Boogiemanz1
06-24-2006, 08:42 AM
Hi DIY, the first thing you want to do is to establish how much you need, then what that will affect inside and outside the vehicle. Next is to weld in braces in the cowl section in every direction possible to hold what you have from warping out of shape. A simple box shape will suffice, while radiused corners look much better............weld with what you are familiar with. I suggest studying this site a bit more before you begin............john

Chop
06-24-2006, 04:23 PM
One trick that I have used in the past is to use a wheelbarrow pan. The sheet metal contactor type of wheelbarrow. The metal thickness is good, and it has radiused corners and sides. If you only need 4" to move the motor back, cut that much or more from the bottom of the wheelbarrow, then hold it up to the firewall, and mark the outside edges, cut the firewall out, and then weld in the wheelbarrow bottom.

I hope that I have'nt confused you too much with the description, and I do not know how to illustrate it on the computer. Any questions, ask away, and I may be able to help more.
Again, this is only a different way to do it with "found metal shapes" that are available all around us...you just have to think outside of the box.
Chop

Peter Miles
06-24-2006, 06:18 PM
The sheet metal contactor type of wheelbarrow
OK, I do not have a clue what you are describing............

Chop
06-24-2006, 06:28 PM
http://images.lowes.com/product/converted/049206/049206018242md.jpg
A picture is worth a few words?
Chop

Peter Miles
06-24-2006, 09:03 PM
Did you just mean a typical sheet metal wheelbarrow or a special type of wheelbarrow specifically used by sheet metal contractors?

I had assumed the latter based upon the way that I was reading your sentence, but it seems that the former is what was intended.

If so, DUH on my part................

Tony Sanchez
06-24-2006, 09:53 PM
---Chop, there are several vendors that sell pre stamped firewalls.

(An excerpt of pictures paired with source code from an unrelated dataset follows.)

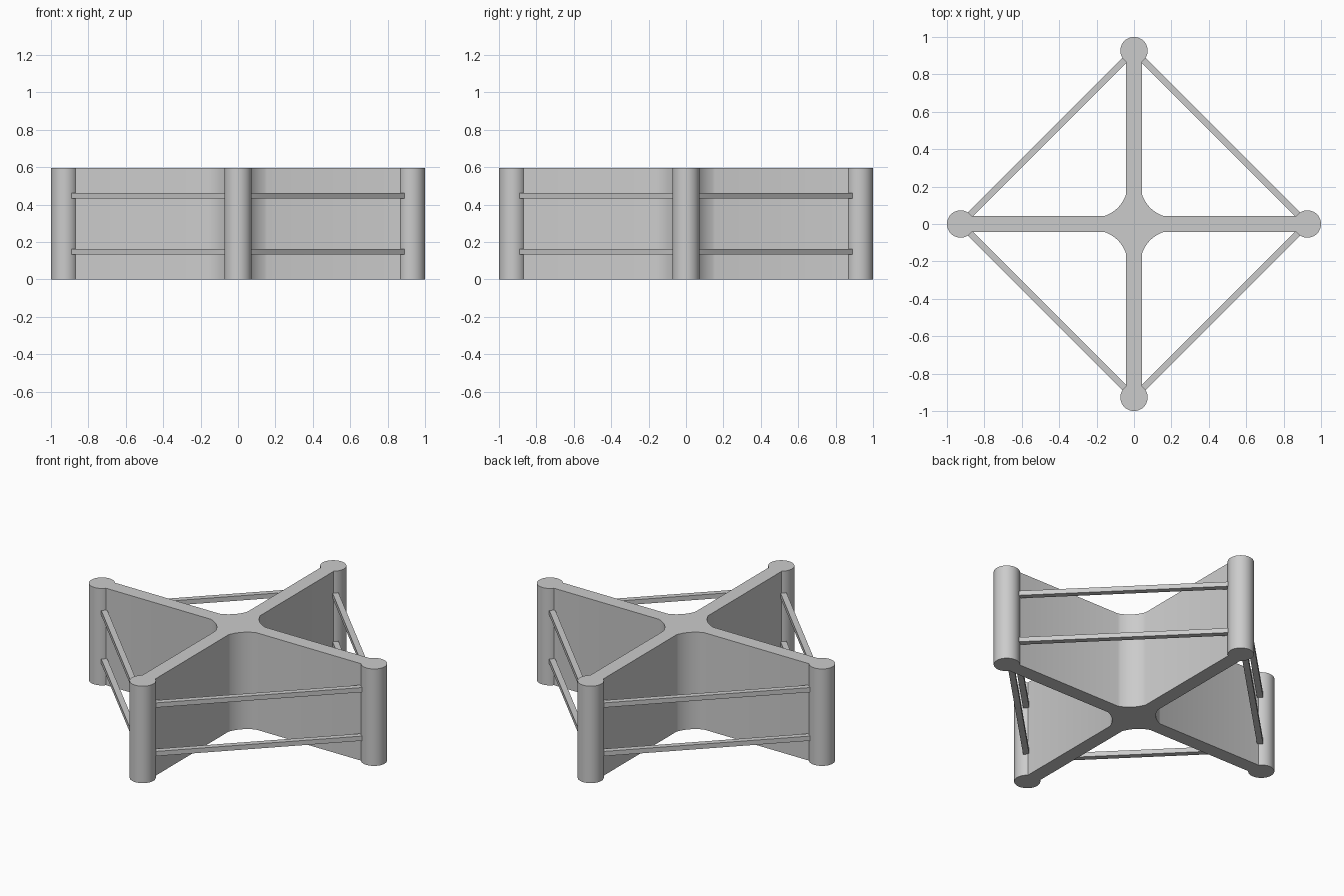
import bpy, bmesh, math
from mathutils import Matrix, Vector

if "Cube" in bpy.data.objects:
    bpy.data.objects.remove(bpy.data.objects["Cube"])

HEIGHT = 0.597
POST_R = 0.073
POST_D = 1 - POST_R      # distance of each post from the centre
WALL = 0.044             # half thickness of the cross walls

grey = bpy.data.materials.new("plain grey")
grey.diffuse_color = (0.6, 0.6, 0.6, 1)
grey.use_nodes = True
grey.node_tree.nodes["Principled BSDF"].inputs["Base Color"].default_value = grey.diffuse_color


def finish(name, bm, smooth=True):
    bmesh.ops.recalc_face_normals(bm, faces=bm.faces)
    mesh = bpy.data.meshes.new(name)
    bm.to_mesh(mesh)
    bm.free()
    mesh.materials.append(grey)
    ob = bpy.data.objects.new(name, mesh)
    bpy.context.collection.objects.link(ob)
    if smooth:
        bpy.ops.object.select_all(action='DESELECT')
        ob.select_set(True)
        bpy.context.view_layer.objects.active = ob
        bpy.ops.object.shade_smooth_by_angle(angle=math.radians(25))
    return ob


# Cross wall: one quarter of the outline (arm end plus hub fillet), turned four times
c = 0.213
start = math.atan2(WALL - c, 0.155 - c)
end = math.atan2(0.155 - c, WALL - c)
start, end = start % math.tau, end % math.tau
radius = math.hypot(WALL - c, 0.155 - c)
quarter = [Vector((POST_D, -WALL, 0)), Vector((POST_D, WALL, 0))]
for i in range(13):
    a = start + (end - start) * i / 12
    quarter.append(Vector((c + radius * math.cos(a), c + radius * math.sin(a), 0)))
bm = bmesh.new()
outline = []
for k in range(4):
    turn = Matrix.Rotation(k * math.pi / 2, 3, 'Z')
    outline += [bm.verts.new(turn @ p) for p in quarter]
base = bm.faces.new(outline)
top = bmesh.ops.extrude_face_region(bm, geom=[base], use_keep_orig=True)
bmesh.ops.translate(bm, vec=(0, 0, HEIGHT),
                    verts=[v for v in top["geom"] if isinstance(v, bmesh.types.BMVert)])
finish("cross_wall", bm)

for k in range(4):
    # Round post at the end of each arm
    a = k * math.pi / 2
    bm = bmesh.new()
    bmesh.ops.create_cone(bm, cap_ends=True, segments=48, radius1=POST_R, radius2=POST_R,
                          depth=HEIGHT,
                          matrix=Matrix.Translation((POST_D * math.cos(a),
                                                     POST_D * math.sin(a), HEIGHT / 2)))
    finish(f"post_{k + 1}", bm)

    # Two rails joining this post to the next one
    for label, z in (("lower", 0.149), ("upper", 0.448)):
        bm = bmesh.new()
        bmesh.ops.create_cube(bm, size=1)
        bmesh.ops.scale(bm, vec=(0.034, POST_D * math.sqrt(2) - POST_R, 0.029), verts=bm.verts)
        bmesh.ops.transform(bm, verts=bm.verts,
                            matrix=Matrix.Rotation(a + math.pi / 4, 4, 'Z')
                            @ Matrix.Translation((POST_D / math.sqrt(2), 0, z)))
        finish(f"{label}_rail_{k + 1}", bm, smooth=False)
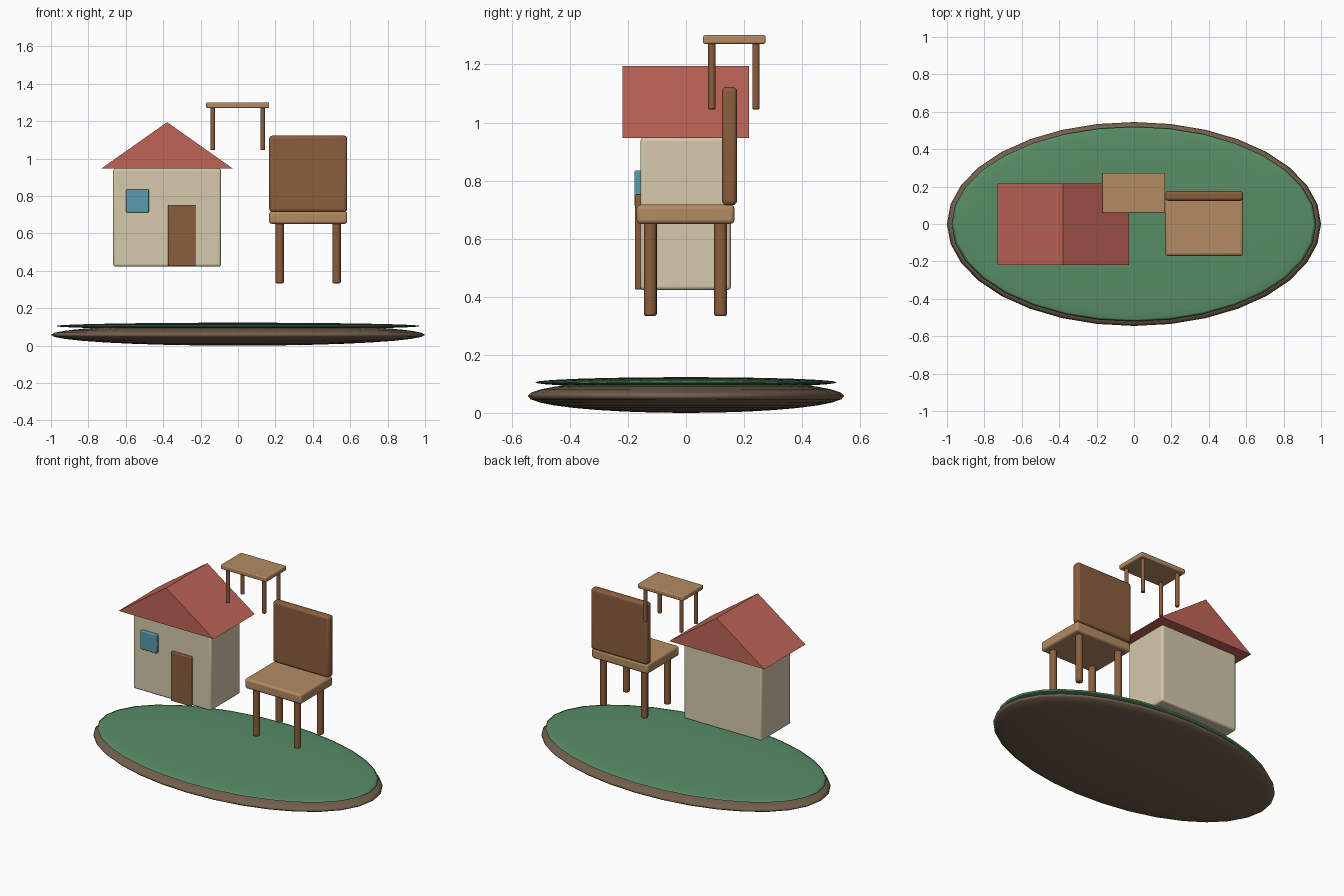
import bpy, bmesh
from math import radians

if "Cube" in bpy.data.objects:
    bpy.data.objects.remove(bpy.data.objects["Cube"])


def material(name, rgb):
    m = bpy.data.materials.new(name)
    m.diffuse_color = [(c / 255) ** 2.2 for c in rgb] + [1]
    m.use_nodes = True
    m.node_tree.nodes["Principled BSDF"].inputs["Base Color"].default_value = m.diffuse_color
    return m


GREEN = material("grass", (88, 140, 102))
EARTH = material("earth", (115, 96, 78))
CREAM = material("plaster", (212, 200, 170))
RED = material("roof_red", (190, 100, 88))
DARK = material("dark_wood", (138, 94, 63))
LIGHT = material("light_wood", (178, 138, 98))
BLUE = material("window_blue", (88, 155, 172))


def finish(ob, name, mat, bevel=0, segments=3):
    ob.name = name
    ob.data.materials.append(mat)
    if bevel:
        mod = ob.modifiers.new("bevel", 'BEVEL')
        mod.width = bevel
        mod.segments = segments
        mod.limit_method = 'ANGLE'
        mod.angle_limit = radians(40)
    return ob


def box(name, x, y, z, mat, bevel):
    # x, y, z are (min, max) pairs
    bpy.ops.mesh.primitive_cube_add(size=1, location=[sum(r) / 2 for r in (x, y, z)])
    ob = bpy.context.object
    ob.scale = [r[1] - r[0] for r in (x, y, z)]
    bpy.ops.object.transform_apply(location=False, scale=True)
    bpy.ops.object.shade_smooth_by_angle(angle=radians(35))
    return finish(ob, name, mat, bevel)


def legs(prefix, xs, ys, z, radius, bevel):
    for j, side in enumerate(("front", "back")):
        for i, hand in enumerate(("left", "right")):
            bpy.ops.mesh.primitive_cylinder_add(
                vertices=16, radius=radius, depth=z[1] - z[0],
                location=(xs[i], ys[j], sum(z) / 2))
            bpy.ops.object.shade_smooth_by_angle(angle=radians(35))
            finish(bpy.context.object, f"{prefix}_{side}_{hand}_leg", DARK, bevel, 2)


def disc(name, radii, z, mat):
    bpy.ops.mesh.primitive_uv_sphere_add(segments=32, ring_count=16, radius=1, location=(0, 0, z))
    ob = bpy.context.object
    ob.scale = radii
    bpy.ops.object.transform_apply(location=False, scale=True)
    bpy.ops.object.shade_smooth()
    finish(ob, name, mat)


# Floating island
disc("earth_base", (1.0, 0.545, 0.058), 0.058, EARTH)
disc("grass_top", (0.975, 0.52, 0.018), 0.105, GREEN)

# House
box("house_walls", (-0.667, -0.091), (-0.157, 0.155), (0.423, 0.948), CREAM, 0.012)
box("door", (-0.374, -0.226), (-0.176, -0.15), (0.425, 0.753), DARK, 0.005)
box("window", (-0.599, -0.477), (-0.178, -0.15), (0.712, 0.835), BLUE, 0.005)

# Gable roof: triangle extruded front to back
bm = bmesh.new()
face = bm.faces.new([bm.verts.new((x, -0.218, z))
                     for x, z in ((-0.731, 0.947), (-0.028, 0.947), (-0.379, 1.195))])
ext = bmesh.ops.extrude_face_region(bm, geom=[face])
bmesh.ops.translate(bm, vec=(0, 0.435, 0),
                    verts=[g for g in ext["geom"] if isinstance(g, bmesh.types.BMVert)])
bmesh.ops.recalc_face_normals(bm, faces=bm.faces)
mesh = bpy.data.meshes.new("roof")
bm.to_mesh(mesh)
bm.free()
roof = bpy.data.objects.new("roof", mesh)
bpy.context.collection.objects.link(roof)
finish(roof, "roof", RED)

# Chair
box("chair_seat", (0.167, 0.584), (-0.17, 0.167), (0.651, 0.717), LIGHT, 0.014)
box("chair_back", (0.167, 0.584), (0.124, 0.176), (0.715, 1.123), DARK, 0.016)
legs("chair", (0.223, 0.527), (-0.123, 0.119), (0.333, 0.66), 0.0225, 0.008)

# Small table
box("table_top", (-0.17, 0.167), (0.059, 0.274), (1.271, 1.301), LIGHT, 0.006)
legs("table", (-0.135, 0.132), (0.089, 0.241), (1.045, 1.28), 0.0125, 0.004)
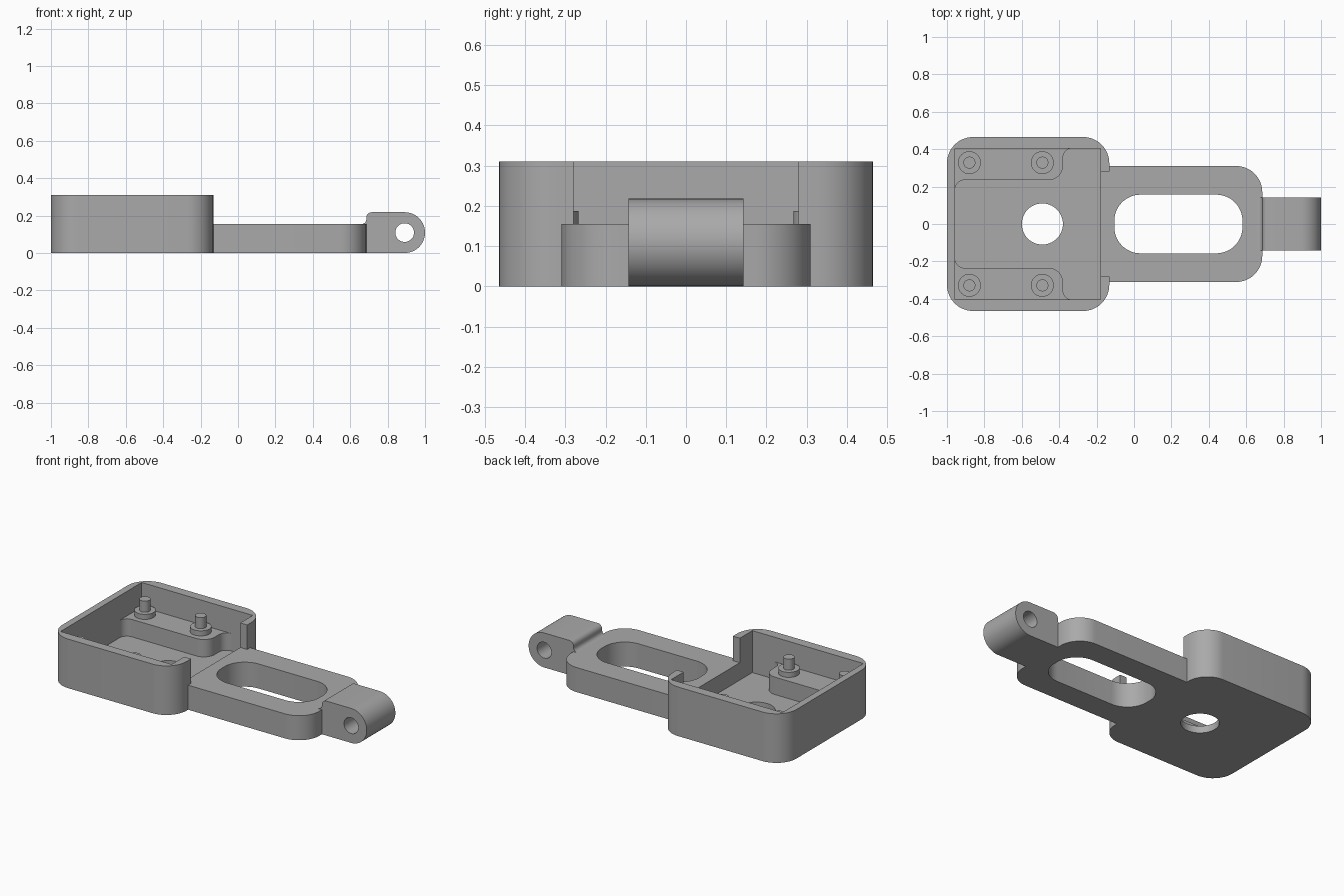
import bpy, bmesh
from math import cos, sin, radians

if "Cube" in bpy.data.objects:
    bpy.data.objects.remove(bpy.data.objects["Cube"])

grey = bpy.data.materials.new("plain grey")
grey.use_nodes = True
grey.diffuse_color = (0.4, 0.4, 0.4, 1)
grey.node_tree.nodes["Principled BSDF"].inputs["Base Color"].default_value = (0.4, 0.4, 0.4, 1)

WALL_TOP, DECK, FLOOR = 0.31, 0.155, 0.045
HOLE_X = -0.49


def arc(cx, cy, r, start, end, steps=12):
    angles = [radians(start + (end - start) * i / steps) for i in range(steps + 1)]
    return [(cx + r * cos(a), cy + r * sin(a)) for a in angles]


def rounded(x0, x1, half, left_r, right_r):
    """Rectangle outline with its own corner radius at each end."""
    pts = []
    for x, y, r, a in ((x1 - right_r, half - right_r, right_r, 0),
                       (x0 + left_r, half - left_r, left_r, 90),
                       (x0 + left_r, left_r - half, left_r, 180),
                       (x1 - right_r, right_r - half, right_r, 270)):
        pts += arc(x, y, r, a, a + 90) if r else [(x, y)]
    return pts


def circle(x, y, r):
    return arc(x, y, r, 0, 360, 48)[:-1]


def prism(name, outline, lo, hi, along_y=False):
    """Extrude an outline along z, or along y when it is a side profile."""
    bm = bmesh.new()
    place = (lambda p, h: (p[0], h, p[1])) if along_y else (lambda p, h: (p[0], p[1], h))
    low = [bm.verts.new(place(p, lo)) for p in outline]
    high = [bm.verts.new(place(p, hi)) for p in outline]
    bm.faces.new(low)
    bm.faces.new(high)
    for i in range(len(low)):
        bm.faces.new((low[i - 1], low[i], high[i], high[i - 1]))
    bmesh.ops.recalc_face_normals(bm, faces=bm.faces)
    mesh = bpy.data.meshes.new(name)
    bm.to_mesh(mesh)
    bm.free()
    mesh.materials.append(grey)
    obj = bpy.data.objects.new(name, mesh)
    bpy.context.collection.objects.link(obj)
    return obj


def activate(obj):
    bpy.ops.object.select_all(action='DESELECT')
    obj.select_set(True)
    bpy.context.view_layer.objects.active = obj


def cut(obj, *cutters):
    for cutter in cutters:
        cutter.hide_render = True
        mod = obj.modifiers.new("cut", 'BOOLEAN')
        mod.operation, mod.solver, mod.object = 'DIFFERENCE', 'EXACT', cutter
        activate(obj)
        bpy.ops.object.modifier_apply(modifier=mod.name)
        bpy.data.objects.remove(cutter)


# Open tray with a cable hole in the floor and a gap in the wall by the arm
tray = prism("tray", rounded(-1, -0.132, 0.465, 0.14, 0.14), 0, WALL_TOP)
cut(tray,
    prism("cavity", rounded(-0.957, -0.18, 0.405, 0, 0), FLOOR, 0.5),
    prism("wall_gap", rounded(-0.3, 0, 0.28, 0, 0), DECK, 0.5),
    prism("floor_hole", circle(HOLE_X, 0, 0.11), -0.1, 0.1))

# Arm with a long rounded slot
arm = prism("arm", rounded(-0.132, 0.686, 0.31, 0, 0.14), 0, DECK)
cut(arm, prism("slot", rounded(-0.105, 0.58, 0.157, 0.14, 0.14), -0.1, 0.3))

# Hinge lug: side profile with a round nose and a fillet on to the arm
R = 0.109
profile = [(0.686, 0)] + arc(1 - R, R, R, -90, 90, 32)
profile += arc(0.716, 2 * R - 0.03, 0.03, 90, 180, 8)
profile += arc(0.661, DECK + 0.025, 0.025, 0, -90, 8) + [(0.686, DECK)]
lug = prism("hinge_lug", profile, -0.143, 0.143, along_y=True)
cut(lug, prism("pin_hole", circle(1 - R, R, 0.05), -0.3, 0.3, along_y=True))

parts = [tray, arm, lug]

# Side ledges, each carrying two stepped locating pins
for side, word in ((1, "left"), (-1, "right")):
    edge = [(-0.957, 0.405)] + arc(-0.907, 0.185, 0.05, 180, 90, 8)
    edge += arc(-0.455, 0.31, 0.075, -90, 0, 8) + arc(-0.33, 0.355, 0.05, 180, 90, 8)
    parts.append(prism(word + "_ledge", [(x, y * side) for x, y in edge], FLOOR, DECK))
    for x, spot in ((-0.88, "outer"), (HOLE_X, "inner")):
        name = f"{word}_{spot}_"
        parts.append(prism(name + "boss", circle(x, 0.328 * side, 0.061), DECK, 0.187))
        parts.append(prism(name + "pin", circle(x, 0.328 * side, 0.032), 0.187, 0.257))

for obj in parts:
    activate(obj)
    bpy.ops.object.shade_smooth_by_angle(angle=radians(30))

It may be easier to persue that avenue.
---Tony

Chop
06-25-2006, 06:47 AM
I used this trick on an Anglia back in the 70's when such parts weren't available. I have a 36 Ford Coupe that I am currently streetrodding, and I have a firewall from *****in products that will be the next project.

I just wanted to give DIYWELDER an alternative route, and with something maybe already on hand. Shipping to Australia might be too much on the aftermarket parts.
Chop